Decoupled Drupal sites
A few examples of organizations that use decoupled Drupal.

Speaking of important milestones in Drupal's history, I remember the first Drupal book ever published in 2005. At the time, good information on Drupal was hard to find. The first Drupal book helped make the project more accessible to new developers and provided both credibility and reach in the market. Similarly today, decoupled Drupal is still relatively new, and up-to-date literature on the topic can be hard to find. In fact, many people don't even know that Drupal supports decoupled architectures. This is why I'm so excited about the upcoming publication of a new book entitled Decoupled Drupal in Practice, written by Preston So. It will give decoupled Drupal more reach and credibility.

When Preston asked me to write the foreword for the book, I jumped at the chance because I believe his book will be an important next step in the advancement of decoupled Drupal.
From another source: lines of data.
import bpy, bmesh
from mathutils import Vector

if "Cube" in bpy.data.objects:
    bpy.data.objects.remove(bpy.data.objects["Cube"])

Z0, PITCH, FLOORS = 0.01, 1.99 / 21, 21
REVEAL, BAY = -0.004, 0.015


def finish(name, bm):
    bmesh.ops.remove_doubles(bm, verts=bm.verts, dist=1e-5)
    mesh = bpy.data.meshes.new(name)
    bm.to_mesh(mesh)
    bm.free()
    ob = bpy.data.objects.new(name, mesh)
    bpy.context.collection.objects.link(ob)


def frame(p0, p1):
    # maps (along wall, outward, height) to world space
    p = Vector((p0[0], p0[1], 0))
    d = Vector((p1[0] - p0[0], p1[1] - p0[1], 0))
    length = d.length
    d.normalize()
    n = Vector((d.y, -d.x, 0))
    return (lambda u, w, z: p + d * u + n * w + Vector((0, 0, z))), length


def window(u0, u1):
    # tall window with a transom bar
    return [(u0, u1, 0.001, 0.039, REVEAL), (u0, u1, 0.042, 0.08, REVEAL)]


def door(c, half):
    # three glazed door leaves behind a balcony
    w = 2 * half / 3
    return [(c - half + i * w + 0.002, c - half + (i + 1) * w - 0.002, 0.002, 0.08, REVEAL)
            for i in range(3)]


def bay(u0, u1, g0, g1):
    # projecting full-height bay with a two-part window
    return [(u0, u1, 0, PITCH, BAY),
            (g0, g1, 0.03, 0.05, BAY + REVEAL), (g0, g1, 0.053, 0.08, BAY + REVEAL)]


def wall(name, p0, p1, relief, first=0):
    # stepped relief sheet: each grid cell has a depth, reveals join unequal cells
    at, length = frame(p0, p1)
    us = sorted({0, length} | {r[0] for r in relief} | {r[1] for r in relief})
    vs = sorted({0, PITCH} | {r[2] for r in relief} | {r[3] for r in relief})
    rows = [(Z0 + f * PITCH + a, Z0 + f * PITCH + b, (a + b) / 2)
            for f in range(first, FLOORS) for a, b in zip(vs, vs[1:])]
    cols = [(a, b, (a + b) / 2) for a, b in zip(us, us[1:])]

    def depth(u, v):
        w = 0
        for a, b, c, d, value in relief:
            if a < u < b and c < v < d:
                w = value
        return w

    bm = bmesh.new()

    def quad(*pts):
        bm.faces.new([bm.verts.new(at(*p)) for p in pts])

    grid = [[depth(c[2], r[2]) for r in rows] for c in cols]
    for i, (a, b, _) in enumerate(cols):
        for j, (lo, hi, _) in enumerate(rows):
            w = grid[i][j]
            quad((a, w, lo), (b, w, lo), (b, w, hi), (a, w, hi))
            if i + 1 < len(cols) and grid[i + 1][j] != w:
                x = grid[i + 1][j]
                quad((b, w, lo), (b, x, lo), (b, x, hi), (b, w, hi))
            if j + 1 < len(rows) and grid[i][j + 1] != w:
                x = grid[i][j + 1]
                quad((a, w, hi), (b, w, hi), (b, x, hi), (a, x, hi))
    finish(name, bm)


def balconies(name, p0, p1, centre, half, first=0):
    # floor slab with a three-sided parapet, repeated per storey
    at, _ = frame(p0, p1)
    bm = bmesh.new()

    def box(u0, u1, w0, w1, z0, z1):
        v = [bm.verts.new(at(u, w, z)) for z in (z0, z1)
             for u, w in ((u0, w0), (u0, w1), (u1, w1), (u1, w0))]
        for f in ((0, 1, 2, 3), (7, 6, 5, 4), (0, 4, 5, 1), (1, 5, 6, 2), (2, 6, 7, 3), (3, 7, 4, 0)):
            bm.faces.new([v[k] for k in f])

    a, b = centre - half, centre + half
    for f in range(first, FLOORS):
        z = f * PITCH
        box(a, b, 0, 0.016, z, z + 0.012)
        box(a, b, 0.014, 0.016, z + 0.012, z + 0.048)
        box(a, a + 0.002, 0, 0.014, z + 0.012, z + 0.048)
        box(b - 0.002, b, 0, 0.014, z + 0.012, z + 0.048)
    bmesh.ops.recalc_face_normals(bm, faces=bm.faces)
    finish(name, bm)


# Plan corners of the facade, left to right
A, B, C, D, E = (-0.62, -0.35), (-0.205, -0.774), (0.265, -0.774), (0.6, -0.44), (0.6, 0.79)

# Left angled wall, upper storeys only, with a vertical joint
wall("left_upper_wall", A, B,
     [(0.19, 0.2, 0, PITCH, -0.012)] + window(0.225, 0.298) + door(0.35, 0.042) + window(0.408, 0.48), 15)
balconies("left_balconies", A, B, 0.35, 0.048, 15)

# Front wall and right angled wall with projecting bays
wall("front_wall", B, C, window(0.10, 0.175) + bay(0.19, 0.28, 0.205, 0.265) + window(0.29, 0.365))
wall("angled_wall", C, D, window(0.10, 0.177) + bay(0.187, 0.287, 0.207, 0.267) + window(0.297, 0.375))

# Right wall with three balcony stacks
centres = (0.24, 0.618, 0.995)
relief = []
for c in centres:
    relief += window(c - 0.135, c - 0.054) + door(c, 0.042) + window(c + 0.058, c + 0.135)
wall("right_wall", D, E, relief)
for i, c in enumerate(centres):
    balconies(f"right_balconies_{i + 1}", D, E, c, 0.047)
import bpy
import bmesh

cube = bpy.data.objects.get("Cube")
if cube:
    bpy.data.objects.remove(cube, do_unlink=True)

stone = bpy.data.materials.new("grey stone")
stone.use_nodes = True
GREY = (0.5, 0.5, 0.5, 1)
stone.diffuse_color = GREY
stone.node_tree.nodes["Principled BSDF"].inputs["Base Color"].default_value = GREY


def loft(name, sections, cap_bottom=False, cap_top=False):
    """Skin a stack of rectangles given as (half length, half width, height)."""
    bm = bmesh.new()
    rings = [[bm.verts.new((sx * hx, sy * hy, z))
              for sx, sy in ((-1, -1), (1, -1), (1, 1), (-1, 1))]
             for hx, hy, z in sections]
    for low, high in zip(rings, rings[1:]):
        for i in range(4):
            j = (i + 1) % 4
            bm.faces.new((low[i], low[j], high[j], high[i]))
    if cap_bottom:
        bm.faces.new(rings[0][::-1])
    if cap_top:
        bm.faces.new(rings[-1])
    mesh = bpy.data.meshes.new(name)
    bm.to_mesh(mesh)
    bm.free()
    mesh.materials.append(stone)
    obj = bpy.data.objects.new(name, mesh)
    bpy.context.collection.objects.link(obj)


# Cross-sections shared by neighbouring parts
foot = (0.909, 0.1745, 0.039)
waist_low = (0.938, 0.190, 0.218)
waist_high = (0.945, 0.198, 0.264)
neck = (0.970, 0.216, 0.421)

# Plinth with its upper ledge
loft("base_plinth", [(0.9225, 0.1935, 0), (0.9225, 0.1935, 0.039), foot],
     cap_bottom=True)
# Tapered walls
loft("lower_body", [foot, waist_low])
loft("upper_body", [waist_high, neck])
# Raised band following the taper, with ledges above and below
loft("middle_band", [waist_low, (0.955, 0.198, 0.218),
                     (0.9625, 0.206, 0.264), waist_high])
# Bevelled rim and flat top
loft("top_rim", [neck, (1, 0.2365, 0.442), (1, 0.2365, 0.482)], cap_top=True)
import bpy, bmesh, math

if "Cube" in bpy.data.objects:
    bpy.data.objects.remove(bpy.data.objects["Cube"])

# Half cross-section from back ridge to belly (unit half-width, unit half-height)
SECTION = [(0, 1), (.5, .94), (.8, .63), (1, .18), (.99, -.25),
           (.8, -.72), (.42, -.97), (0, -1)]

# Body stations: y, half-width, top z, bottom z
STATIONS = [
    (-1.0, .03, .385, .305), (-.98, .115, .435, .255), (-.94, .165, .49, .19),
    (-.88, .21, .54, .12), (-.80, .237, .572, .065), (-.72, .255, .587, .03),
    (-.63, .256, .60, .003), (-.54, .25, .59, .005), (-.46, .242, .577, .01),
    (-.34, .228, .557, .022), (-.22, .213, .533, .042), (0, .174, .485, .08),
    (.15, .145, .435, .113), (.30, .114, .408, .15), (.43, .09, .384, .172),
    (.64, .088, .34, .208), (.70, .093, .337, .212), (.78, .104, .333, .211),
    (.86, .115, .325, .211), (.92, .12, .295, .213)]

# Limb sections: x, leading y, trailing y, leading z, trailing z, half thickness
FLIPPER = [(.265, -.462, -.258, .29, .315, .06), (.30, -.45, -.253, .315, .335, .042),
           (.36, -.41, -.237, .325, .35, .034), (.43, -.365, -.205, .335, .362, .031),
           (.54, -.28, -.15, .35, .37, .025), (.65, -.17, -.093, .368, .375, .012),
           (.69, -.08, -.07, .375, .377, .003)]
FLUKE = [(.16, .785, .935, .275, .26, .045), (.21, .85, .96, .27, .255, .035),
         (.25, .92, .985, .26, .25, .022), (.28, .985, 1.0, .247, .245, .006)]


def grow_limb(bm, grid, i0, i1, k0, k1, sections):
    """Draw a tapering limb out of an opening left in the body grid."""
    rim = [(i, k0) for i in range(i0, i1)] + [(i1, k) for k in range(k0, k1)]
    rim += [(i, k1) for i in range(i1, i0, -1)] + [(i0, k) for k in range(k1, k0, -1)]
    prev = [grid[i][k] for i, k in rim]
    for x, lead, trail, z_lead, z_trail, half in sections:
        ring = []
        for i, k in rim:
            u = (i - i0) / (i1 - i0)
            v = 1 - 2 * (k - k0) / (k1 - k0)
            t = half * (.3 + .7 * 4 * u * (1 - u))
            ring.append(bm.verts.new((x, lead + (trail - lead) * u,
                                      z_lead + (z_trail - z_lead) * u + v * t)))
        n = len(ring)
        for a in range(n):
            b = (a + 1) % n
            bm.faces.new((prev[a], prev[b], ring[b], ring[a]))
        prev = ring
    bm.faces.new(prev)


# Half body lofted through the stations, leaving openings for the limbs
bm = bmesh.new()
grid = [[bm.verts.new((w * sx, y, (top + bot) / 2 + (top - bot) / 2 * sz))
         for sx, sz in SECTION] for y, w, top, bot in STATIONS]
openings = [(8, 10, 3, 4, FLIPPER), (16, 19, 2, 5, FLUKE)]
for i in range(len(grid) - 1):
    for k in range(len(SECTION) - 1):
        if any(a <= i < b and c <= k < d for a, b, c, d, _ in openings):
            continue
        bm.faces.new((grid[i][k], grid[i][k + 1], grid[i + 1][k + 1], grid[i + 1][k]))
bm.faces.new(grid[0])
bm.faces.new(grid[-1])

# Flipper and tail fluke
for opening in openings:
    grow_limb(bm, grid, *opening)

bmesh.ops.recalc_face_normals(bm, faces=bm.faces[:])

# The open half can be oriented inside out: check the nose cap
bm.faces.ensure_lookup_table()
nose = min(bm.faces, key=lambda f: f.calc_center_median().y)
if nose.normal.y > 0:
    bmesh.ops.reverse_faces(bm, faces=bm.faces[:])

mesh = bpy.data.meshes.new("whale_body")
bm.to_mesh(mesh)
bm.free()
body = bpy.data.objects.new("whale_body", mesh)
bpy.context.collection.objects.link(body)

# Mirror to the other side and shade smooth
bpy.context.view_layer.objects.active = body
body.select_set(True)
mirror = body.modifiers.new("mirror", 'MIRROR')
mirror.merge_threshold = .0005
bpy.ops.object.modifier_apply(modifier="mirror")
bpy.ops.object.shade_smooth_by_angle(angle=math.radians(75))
I've also been working with Preston So for a long time. Preston is currently Director of Research and Innovation at Acquia and a globally respected expert on decoupled Drupal. Preston has been involved in the Drupal community since 2007, and I first worked with him directly in 2012 on the Spark initiative to improve Drupal's editorial user experience. Preston has been researching, writing and speaking on the topic of decoupled Drupal since 2015, and had a big impact on my thinking on decoupled Drupal, on Drupal's adoption of React, and on decoupled Drupal architectures in the Drupal community overall.

To show the value that this book offers, you can read exclusive excerpts of three chapters from Decoupled Drupal in Practice on the Acquia blog and at the Acquia Developer Center. It is available for preorder today on Amazon, and I encourage my readers to pick up a copy!

Congratulations on your book, Preston!